WHAT YOU SHOULD DO -
Which of the lines below contain the string "thickness"? Pull each one out of the data.

Segment Start: DATASET RECORDS

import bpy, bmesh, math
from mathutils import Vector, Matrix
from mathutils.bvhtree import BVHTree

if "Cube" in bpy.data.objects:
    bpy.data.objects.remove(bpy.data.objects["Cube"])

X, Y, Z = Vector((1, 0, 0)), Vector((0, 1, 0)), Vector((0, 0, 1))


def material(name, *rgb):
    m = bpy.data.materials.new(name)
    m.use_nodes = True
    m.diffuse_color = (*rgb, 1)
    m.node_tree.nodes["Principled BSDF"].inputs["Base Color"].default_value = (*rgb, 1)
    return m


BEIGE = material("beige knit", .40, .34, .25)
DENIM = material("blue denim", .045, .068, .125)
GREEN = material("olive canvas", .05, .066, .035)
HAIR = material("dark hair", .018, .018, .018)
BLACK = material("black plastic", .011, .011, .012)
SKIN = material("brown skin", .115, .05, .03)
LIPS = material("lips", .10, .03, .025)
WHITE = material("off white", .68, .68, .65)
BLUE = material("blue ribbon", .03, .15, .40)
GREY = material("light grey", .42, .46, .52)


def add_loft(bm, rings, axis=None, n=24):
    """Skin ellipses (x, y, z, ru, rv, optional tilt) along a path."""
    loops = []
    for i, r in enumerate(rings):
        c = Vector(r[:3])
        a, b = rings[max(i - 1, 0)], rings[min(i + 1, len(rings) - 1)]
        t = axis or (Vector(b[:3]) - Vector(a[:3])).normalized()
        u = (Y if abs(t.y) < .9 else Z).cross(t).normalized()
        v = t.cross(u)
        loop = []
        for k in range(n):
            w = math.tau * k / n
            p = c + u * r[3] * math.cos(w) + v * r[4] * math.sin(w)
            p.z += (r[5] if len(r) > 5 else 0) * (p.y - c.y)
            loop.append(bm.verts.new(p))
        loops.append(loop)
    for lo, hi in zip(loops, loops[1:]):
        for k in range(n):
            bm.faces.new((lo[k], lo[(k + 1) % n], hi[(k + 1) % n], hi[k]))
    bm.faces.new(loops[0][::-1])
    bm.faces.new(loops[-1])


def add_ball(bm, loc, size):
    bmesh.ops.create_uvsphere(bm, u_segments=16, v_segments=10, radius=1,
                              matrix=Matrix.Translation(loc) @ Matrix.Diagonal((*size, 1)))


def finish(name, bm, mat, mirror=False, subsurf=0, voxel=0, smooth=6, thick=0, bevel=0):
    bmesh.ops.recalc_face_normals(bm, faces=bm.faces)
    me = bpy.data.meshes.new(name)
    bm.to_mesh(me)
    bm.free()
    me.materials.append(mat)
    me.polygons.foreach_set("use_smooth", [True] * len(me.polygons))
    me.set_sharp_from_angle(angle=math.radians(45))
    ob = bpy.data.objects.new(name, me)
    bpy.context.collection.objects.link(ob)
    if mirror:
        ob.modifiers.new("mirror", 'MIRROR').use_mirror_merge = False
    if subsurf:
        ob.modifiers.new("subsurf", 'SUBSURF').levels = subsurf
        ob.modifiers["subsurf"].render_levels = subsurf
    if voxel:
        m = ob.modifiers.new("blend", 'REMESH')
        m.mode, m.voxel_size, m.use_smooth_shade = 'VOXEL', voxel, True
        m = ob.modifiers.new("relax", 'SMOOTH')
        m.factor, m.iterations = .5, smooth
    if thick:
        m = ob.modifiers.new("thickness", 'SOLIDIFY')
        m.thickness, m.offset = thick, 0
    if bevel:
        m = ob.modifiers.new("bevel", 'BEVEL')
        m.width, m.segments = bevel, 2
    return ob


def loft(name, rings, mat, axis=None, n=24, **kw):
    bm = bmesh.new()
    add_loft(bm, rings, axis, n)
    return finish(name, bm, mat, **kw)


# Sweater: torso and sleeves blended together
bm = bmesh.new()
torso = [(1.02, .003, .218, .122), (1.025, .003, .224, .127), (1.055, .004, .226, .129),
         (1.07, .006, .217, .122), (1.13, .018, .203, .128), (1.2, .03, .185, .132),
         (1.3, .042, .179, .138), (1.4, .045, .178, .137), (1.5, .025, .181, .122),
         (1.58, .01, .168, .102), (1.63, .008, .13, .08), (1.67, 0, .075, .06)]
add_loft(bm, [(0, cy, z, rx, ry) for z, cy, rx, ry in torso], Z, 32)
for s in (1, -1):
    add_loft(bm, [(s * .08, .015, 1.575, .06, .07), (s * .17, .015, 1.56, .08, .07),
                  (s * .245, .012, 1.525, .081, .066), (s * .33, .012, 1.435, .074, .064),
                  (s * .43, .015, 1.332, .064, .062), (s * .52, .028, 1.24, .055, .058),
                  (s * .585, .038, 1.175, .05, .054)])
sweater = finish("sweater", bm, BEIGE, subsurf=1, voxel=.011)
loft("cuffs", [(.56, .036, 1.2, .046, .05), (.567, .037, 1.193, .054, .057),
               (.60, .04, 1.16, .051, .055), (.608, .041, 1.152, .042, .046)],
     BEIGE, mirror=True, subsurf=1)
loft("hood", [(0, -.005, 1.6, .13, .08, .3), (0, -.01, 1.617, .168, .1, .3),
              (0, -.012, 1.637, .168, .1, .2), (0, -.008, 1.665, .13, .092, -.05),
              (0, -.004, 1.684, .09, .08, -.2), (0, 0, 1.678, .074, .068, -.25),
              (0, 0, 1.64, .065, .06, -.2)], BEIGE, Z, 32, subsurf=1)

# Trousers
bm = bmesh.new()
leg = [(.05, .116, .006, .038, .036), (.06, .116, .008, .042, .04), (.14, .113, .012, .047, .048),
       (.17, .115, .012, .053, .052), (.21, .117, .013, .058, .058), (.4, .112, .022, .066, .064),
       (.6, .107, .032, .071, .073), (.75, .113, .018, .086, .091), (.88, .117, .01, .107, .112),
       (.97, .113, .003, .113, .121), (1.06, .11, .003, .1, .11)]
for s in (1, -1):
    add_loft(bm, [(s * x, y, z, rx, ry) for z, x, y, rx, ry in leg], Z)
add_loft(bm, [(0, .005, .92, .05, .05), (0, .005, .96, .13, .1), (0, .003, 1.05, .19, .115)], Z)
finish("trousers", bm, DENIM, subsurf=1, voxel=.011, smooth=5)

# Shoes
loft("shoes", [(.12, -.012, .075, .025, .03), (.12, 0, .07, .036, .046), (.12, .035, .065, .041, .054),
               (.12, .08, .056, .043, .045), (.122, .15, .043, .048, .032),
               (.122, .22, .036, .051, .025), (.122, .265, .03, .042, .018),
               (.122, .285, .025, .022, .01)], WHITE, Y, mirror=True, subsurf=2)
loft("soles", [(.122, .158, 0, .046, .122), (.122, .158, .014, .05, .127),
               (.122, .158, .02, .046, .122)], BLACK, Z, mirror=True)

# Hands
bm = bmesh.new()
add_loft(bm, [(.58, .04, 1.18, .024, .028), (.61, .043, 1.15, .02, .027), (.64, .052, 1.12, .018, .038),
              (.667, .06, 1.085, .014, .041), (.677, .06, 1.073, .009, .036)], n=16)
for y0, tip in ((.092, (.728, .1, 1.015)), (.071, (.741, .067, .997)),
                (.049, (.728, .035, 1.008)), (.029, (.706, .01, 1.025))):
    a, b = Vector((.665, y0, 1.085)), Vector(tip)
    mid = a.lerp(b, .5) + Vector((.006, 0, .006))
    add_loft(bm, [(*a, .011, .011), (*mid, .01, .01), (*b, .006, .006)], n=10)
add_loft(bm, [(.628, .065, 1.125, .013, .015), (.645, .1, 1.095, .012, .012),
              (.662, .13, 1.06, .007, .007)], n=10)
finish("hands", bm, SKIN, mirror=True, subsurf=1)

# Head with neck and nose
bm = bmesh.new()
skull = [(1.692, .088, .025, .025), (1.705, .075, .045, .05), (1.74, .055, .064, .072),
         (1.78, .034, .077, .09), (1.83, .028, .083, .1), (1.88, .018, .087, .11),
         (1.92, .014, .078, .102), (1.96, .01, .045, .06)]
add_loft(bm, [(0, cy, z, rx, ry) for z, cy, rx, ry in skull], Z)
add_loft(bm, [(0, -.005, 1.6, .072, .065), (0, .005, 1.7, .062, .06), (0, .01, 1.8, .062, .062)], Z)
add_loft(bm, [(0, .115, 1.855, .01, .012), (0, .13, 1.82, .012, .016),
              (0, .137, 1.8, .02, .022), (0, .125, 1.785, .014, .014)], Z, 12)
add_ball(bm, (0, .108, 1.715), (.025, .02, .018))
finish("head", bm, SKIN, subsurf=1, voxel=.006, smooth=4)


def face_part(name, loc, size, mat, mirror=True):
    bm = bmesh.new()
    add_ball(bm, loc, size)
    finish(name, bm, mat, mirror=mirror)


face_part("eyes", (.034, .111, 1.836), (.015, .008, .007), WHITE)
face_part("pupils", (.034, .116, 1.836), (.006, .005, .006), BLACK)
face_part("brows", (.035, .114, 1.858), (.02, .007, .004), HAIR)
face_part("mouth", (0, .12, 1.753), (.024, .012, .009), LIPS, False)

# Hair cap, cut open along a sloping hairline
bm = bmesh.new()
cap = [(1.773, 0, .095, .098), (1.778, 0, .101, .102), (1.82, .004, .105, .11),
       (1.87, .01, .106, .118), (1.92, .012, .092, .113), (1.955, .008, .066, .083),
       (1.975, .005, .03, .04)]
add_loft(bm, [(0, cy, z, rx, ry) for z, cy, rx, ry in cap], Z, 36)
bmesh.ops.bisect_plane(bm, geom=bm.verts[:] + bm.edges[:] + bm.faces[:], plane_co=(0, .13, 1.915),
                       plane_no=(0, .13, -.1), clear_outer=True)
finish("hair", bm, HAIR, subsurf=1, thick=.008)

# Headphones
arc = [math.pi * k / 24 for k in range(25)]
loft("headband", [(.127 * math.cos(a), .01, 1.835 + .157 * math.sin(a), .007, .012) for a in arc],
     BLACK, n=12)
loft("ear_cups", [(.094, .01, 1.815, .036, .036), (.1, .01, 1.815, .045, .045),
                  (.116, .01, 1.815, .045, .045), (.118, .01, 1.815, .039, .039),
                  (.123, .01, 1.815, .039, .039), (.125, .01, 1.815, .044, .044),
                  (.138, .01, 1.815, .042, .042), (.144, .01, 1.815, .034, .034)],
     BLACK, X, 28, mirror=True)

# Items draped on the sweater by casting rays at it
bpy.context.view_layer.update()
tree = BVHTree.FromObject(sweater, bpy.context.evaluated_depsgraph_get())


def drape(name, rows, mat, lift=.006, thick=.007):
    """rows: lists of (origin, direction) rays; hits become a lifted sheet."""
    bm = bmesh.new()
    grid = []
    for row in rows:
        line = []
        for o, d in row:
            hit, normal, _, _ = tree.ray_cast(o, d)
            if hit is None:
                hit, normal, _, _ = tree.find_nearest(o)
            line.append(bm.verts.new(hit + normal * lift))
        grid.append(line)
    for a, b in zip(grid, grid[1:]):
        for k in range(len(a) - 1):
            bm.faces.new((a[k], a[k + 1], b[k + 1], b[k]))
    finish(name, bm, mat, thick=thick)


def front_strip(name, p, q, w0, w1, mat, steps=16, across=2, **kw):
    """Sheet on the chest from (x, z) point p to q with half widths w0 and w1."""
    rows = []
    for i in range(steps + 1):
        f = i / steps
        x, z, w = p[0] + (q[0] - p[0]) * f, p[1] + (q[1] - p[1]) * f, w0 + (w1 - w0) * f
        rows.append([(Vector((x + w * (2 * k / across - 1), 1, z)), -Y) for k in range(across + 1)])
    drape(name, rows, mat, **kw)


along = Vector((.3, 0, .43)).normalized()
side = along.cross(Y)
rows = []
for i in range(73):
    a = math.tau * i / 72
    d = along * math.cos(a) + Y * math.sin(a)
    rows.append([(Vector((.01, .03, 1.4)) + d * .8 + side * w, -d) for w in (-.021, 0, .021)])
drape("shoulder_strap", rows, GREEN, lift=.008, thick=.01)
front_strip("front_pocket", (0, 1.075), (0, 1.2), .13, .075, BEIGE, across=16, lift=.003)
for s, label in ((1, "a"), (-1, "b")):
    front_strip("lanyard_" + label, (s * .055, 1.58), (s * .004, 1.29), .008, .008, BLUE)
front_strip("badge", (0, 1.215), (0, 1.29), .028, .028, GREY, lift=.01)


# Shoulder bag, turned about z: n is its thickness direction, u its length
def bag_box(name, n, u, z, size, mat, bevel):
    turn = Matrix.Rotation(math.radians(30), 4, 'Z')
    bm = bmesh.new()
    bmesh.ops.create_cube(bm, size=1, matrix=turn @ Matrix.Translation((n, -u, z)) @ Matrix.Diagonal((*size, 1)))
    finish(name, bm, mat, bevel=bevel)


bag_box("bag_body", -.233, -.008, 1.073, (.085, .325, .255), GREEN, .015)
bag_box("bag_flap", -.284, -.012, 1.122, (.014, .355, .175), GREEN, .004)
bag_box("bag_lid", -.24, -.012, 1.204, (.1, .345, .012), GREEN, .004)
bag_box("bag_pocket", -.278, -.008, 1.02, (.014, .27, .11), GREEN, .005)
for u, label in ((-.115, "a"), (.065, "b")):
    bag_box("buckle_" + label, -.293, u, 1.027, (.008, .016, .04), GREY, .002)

Segment End: DATASET RECORDS

ANSWER FOR THE TASK -
        m = ob.modifiers.new("thickness", 'SOLIDIFY')
        m.thickness, m.offset = thick, 0
# Shoulder bag, turned about z: n is its thickness direction, u its length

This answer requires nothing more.